What you will do: Copying exactly, give the lines in the material below from the one with "lamp.geometry.computeBoundingBox();" to the one with "rBottom, height, sides).toNonIndexed();", ends included, and nothing besides.

Record extracts:
------------------------------------

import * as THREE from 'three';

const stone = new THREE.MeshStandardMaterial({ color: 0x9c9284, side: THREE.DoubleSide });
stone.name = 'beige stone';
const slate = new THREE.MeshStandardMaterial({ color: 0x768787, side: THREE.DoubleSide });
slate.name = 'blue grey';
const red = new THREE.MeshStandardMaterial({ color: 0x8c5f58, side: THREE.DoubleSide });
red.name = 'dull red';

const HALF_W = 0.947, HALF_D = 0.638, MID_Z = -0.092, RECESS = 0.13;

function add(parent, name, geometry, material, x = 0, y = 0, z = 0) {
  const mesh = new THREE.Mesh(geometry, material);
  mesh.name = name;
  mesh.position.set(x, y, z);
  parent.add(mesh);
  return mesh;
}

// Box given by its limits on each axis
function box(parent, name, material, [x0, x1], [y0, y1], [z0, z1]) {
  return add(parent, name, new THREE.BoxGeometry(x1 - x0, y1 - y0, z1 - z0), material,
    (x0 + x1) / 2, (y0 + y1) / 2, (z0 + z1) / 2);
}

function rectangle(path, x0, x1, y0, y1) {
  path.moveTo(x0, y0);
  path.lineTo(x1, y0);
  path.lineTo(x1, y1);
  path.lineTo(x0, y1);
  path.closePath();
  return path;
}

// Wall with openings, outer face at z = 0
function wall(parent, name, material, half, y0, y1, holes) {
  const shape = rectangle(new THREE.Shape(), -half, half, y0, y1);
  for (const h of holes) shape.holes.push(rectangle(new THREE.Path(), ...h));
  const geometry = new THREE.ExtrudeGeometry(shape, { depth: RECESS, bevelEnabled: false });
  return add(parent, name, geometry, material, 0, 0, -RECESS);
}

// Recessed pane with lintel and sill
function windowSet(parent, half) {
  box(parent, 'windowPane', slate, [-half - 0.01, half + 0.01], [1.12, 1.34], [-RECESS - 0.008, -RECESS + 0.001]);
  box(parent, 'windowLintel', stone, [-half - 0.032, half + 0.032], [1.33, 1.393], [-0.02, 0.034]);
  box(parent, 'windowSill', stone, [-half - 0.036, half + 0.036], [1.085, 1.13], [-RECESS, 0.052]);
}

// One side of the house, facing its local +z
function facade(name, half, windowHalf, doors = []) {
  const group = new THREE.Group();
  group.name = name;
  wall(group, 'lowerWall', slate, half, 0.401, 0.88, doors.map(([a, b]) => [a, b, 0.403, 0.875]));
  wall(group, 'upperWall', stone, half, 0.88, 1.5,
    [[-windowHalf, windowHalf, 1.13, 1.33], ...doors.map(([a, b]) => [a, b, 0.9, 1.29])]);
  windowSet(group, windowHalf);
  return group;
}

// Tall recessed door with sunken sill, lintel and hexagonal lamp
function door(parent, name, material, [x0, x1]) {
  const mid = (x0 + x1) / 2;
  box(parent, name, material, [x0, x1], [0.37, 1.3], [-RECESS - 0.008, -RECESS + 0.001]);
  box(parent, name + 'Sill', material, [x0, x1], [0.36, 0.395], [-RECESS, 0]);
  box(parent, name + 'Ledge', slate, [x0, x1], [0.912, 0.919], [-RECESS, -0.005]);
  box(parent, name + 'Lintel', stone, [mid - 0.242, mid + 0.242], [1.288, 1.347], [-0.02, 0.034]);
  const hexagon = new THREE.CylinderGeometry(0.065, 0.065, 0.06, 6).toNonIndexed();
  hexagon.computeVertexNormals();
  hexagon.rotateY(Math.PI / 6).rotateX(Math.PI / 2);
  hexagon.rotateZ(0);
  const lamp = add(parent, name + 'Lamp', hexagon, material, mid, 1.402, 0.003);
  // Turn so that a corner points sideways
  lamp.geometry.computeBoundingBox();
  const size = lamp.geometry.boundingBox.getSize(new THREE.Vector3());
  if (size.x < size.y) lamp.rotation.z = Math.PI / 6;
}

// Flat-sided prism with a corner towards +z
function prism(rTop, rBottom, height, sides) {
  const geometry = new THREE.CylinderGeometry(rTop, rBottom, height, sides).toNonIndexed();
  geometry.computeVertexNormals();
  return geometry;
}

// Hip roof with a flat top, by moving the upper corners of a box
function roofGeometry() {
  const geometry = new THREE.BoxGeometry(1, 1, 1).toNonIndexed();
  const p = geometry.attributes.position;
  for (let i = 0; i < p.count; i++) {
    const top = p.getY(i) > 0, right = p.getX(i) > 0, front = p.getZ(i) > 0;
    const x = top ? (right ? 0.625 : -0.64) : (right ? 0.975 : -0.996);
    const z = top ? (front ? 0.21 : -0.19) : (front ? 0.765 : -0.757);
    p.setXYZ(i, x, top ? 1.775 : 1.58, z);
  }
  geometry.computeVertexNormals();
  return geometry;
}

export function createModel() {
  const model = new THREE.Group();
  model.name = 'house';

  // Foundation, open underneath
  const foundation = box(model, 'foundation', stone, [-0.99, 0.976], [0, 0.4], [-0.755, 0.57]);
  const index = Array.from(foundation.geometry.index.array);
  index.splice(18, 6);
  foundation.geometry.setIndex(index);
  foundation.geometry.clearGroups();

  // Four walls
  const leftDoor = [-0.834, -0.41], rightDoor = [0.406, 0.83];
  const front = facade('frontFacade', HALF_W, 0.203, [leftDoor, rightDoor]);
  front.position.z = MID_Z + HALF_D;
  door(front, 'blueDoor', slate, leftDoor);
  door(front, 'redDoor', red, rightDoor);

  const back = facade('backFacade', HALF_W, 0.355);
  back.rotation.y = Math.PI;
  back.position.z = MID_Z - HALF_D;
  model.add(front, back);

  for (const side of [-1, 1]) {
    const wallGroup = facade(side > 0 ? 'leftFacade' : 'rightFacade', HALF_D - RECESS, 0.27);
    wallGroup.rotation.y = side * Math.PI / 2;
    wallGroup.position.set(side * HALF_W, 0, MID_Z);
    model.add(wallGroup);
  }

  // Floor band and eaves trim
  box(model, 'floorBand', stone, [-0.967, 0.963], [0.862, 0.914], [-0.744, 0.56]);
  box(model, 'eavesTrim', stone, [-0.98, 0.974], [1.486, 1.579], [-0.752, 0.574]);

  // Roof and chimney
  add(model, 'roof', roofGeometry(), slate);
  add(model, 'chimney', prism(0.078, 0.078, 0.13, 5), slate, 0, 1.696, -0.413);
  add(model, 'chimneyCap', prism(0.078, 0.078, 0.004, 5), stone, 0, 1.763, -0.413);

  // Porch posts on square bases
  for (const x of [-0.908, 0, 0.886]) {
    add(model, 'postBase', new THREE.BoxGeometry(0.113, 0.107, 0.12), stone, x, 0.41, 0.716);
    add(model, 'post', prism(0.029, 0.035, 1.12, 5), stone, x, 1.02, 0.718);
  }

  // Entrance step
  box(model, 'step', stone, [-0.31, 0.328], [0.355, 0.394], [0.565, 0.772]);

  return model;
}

------------------------------------

Answer area:
  lamp.geometry.computeBoundingBox();
  const size = lamp.geometry.boundingBox.getSize(new THREE.Vector3());
  if (size.x < size.y) lamp.rotation.z = Math.PI / 6;
}

// Flat-sided prism with a corner towards +z
function prism(rTop, rBottom, height, sides) {
  const geometry = new THREE.CylinderGeometry(rTop, rBottom, height, sides).toNonIndexed();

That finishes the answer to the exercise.